The actor was remembered by G.I. Joe writer Buzz Dixon, who penned many episodes of the classic 80s series. On his Facebook page, Dixon talked about the often-cheesy dialogue the cartoon required, and how Gautier handled it. "Dick Gautier was a tremendously talented actor with a long and storied career. While I cringe at some of the things that came out of Serpentor's mouth, it was because I was not allowed to rewrite the dialog to be better suited for him, not because he wasn't giving an absolutely 100% professional effort to deliver a line not originally imagined for his voice. RIP."
Gautier is also known to Transformers fans as the voice of Rodimus Prime and Hot Rod.
Gautier even made a brief appearance as Batman in this PSA for equal pay in the early 1970s.
The Hollywood Reporter provided more details about his career.
Gautier, who started his career as a stand-up comic, received a Tony nomination for playing Conrad Birdie, the character based on Elvis Presley, in the memorable, original 1960 production of Bye, Bye Birdie, starring Dick Van Dyke.
The handsome actor appeared as Hymie on just six episodes of Get Smart over four seasons, yet he was one of the spy spoof's most popular characters.
"When I met with the powers that be, I told them that when I was a kid in Canada I saw a man in a storefront window acting like a manikin to drum up business," he said in 2013. "If you could make him smile, you’d get $10. So, I tried, but not by acting crazy — I merely imitated his movements. I didn’t win the $10, but I got the part of Hymie, which was a little better."
Eventually, Max picked Hymie to be his best man for his wedding with Agent 99 (Barbara Feldon), and Gautier returned as the robot for a 1989 Get Smart TV movie.
Gautier was a veteran stand-up performer and working at The Blue Angel nightclub in New York as an opener for headliner and singer Margaret Whiting when he was spotted by Bye, Bye Birdie director Gower Champion and Charles Strouse, who did the music for the production.
Gautier was born on Oct. 30, 1931, in Culver City, and his father, a French-Canadian, worked as a grip at MGM. He spent some time growing up in Montreal and sang and did a comedy act with a band that wound up on a local TV show in L.A.
The charming Gautier played clubs all over the country and for a time toured with the folk act The Kingston Trio. When he was looking for material for an act in Las Vegas, he paid Jay Leno and David Letterman $100 an hour to write jokes for him, he said in the chat with Nesteroff.
Gautier appeared in a guest stint on The Patty Duke Show and was in the Joshua Logan-directed Ensign Pulver (1964), and he had regular roles on the short-lived series Mr. Terrific and Here We Go Again, starring Larry Hagman. He also played an amorous sportscaster on an episode The Mary Tyler Moore Show.

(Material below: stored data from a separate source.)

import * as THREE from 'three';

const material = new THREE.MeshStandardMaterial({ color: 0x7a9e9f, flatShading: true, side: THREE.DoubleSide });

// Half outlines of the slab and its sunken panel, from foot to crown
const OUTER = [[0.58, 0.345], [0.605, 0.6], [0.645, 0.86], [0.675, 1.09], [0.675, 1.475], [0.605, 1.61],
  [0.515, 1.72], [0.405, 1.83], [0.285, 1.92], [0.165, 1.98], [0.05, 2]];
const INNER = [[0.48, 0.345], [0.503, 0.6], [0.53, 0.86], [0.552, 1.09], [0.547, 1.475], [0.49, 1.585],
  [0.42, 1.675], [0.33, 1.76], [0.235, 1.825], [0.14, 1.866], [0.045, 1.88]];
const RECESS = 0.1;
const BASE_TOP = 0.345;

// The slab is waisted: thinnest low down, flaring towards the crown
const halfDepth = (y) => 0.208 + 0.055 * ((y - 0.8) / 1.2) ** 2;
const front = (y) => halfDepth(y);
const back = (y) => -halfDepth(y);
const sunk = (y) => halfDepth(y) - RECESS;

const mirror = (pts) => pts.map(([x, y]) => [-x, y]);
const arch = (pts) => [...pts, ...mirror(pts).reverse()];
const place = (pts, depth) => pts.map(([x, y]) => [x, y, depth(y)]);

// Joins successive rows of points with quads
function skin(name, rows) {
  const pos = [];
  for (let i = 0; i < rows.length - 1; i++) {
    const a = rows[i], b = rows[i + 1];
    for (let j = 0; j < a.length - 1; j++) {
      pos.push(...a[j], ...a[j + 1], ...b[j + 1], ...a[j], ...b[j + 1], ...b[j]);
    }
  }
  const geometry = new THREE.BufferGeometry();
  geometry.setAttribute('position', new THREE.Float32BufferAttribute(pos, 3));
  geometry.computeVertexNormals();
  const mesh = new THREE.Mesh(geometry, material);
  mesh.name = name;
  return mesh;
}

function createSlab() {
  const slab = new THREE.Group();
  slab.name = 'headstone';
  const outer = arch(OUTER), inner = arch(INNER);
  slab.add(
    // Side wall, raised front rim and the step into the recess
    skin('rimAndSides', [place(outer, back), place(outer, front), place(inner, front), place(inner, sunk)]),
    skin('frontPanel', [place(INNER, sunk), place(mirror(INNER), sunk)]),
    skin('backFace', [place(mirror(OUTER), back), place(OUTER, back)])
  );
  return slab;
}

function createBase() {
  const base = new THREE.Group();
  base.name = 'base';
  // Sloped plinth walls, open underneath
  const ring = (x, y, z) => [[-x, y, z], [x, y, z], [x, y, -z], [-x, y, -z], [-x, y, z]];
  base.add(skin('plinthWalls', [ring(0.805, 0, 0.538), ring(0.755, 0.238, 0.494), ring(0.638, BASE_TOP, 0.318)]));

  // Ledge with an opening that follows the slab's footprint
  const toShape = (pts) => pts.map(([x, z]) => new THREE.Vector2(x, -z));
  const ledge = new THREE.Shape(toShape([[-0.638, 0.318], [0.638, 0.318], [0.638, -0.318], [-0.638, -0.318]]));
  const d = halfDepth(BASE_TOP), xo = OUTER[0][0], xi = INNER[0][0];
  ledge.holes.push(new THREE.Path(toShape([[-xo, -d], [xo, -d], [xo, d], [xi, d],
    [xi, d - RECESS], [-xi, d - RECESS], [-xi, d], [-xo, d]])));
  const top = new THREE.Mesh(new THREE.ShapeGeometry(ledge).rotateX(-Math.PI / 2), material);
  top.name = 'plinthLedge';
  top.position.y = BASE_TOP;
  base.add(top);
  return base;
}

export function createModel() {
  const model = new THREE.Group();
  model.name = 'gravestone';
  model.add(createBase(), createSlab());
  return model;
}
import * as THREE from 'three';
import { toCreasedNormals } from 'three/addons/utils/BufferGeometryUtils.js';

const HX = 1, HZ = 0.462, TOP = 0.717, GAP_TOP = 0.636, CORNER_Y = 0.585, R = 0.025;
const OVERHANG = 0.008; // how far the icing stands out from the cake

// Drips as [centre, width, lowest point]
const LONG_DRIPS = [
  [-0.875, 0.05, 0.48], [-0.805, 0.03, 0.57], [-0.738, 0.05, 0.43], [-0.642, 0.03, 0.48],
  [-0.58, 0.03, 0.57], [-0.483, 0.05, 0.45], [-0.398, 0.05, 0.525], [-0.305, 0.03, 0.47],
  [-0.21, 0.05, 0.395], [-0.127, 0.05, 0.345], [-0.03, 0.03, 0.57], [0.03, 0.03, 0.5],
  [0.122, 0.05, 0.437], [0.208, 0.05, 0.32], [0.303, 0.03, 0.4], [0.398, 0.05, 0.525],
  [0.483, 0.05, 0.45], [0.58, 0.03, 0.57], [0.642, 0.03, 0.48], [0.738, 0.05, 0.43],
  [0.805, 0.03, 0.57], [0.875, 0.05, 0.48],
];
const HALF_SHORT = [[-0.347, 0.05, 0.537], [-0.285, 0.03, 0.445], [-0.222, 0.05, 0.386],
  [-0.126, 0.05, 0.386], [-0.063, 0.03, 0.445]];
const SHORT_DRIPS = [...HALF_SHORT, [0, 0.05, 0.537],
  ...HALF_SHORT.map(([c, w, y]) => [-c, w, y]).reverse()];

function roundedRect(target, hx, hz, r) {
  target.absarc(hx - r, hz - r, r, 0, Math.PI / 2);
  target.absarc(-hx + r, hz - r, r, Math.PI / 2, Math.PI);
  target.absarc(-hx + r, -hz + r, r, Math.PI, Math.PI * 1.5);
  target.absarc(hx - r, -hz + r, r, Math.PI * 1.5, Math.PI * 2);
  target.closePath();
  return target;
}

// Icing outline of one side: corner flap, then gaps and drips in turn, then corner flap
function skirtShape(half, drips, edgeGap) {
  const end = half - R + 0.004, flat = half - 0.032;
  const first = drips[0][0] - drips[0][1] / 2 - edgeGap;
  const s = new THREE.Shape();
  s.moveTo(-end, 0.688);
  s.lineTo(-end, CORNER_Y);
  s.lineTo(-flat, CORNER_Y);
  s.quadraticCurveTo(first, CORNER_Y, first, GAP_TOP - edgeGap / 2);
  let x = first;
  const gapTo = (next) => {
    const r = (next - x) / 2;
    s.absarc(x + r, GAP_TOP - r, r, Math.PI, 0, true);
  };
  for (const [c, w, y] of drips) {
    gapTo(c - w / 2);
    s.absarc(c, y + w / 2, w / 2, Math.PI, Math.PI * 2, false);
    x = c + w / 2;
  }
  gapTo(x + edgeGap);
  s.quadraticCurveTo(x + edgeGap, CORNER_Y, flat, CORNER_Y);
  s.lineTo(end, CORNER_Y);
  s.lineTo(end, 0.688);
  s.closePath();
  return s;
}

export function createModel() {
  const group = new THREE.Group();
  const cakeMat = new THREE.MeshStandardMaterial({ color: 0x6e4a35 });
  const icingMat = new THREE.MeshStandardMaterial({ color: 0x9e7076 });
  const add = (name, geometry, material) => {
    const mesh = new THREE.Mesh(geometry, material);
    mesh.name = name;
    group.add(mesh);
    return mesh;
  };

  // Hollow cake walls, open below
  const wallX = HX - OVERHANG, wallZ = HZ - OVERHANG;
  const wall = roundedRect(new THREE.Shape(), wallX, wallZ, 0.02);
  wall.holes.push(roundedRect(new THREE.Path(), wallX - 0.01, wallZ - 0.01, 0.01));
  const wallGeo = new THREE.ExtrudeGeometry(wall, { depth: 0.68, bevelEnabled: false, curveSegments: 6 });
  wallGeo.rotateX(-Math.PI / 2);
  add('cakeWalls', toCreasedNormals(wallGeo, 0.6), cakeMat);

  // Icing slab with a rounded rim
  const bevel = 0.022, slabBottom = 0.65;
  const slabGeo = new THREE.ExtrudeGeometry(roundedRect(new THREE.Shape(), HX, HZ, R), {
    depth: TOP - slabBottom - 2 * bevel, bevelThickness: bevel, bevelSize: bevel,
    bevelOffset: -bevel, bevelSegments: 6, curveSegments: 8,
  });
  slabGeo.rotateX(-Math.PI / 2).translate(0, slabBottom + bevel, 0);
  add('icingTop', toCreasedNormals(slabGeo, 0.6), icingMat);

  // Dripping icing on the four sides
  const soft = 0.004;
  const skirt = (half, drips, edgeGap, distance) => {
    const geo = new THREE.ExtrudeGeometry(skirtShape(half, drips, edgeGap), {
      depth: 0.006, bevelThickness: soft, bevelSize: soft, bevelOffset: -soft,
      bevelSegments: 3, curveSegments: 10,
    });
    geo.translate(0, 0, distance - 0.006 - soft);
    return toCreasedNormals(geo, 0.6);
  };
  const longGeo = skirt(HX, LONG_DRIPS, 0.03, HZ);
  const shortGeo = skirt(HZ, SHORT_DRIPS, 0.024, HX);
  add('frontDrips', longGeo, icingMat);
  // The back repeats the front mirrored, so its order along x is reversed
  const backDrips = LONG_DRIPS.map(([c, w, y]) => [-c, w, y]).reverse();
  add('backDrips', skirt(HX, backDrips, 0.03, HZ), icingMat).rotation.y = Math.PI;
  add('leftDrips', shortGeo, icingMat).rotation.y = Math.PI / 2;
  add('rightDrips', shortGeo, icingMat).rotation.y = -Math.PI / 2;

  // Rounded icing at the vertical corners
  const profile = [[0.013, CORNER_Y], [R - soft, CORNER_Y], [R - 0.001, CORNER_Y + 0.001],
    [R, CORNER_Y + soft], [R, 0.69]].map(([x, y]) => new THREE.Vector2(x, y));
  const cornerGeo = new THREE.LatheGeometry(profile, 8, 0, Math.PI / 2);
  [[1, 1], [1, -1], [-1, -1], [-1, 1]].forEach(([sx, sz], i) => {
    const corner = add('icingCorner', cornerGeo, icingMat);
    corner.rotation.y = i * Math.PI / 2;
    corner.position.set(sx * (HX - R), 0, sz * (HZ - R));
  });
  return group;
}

Gautier also appeared in such films as Divorce American Style (1967) — playing Van Dyke's attorney — Fun With Dick and Jane (1977) and Billy Jack Goes to Washington (1977) and on TV shows like Charlie's Angels, The Love Boat, Murder, She Wrote, Silk Stalkings and Nip/Tuck.
Starting in the mid-1980s, Gautier worked often as a voice actor, heard on such shows as Galtar and the Golden Lance, G.I. Joe, The Transformers, The New Yogi Bear Show and The Addams Family.
An accomplished artist, Gautier also wrote and illustrated several books about drawing and how to become a cartoonist.Our condolences and prayers are with the Gautier family. Thanks for the memories, Mr. Gautier.
"Cartooning has been my hobby, my therapy, a delicious pastime and on occasion my salvation — it got me through some tight financial spots when I was a struggling actor," he wrote in the introduction to his 1989 book, The Creative Cartoonist.
In addition to Denise, survivors include his former wife Tess; daughter Chris and son Rand; grandchildren Darby, Brandon, Megan and Elisa; and great-grandchildren Reya, Bella, Odette, Jade and Avery.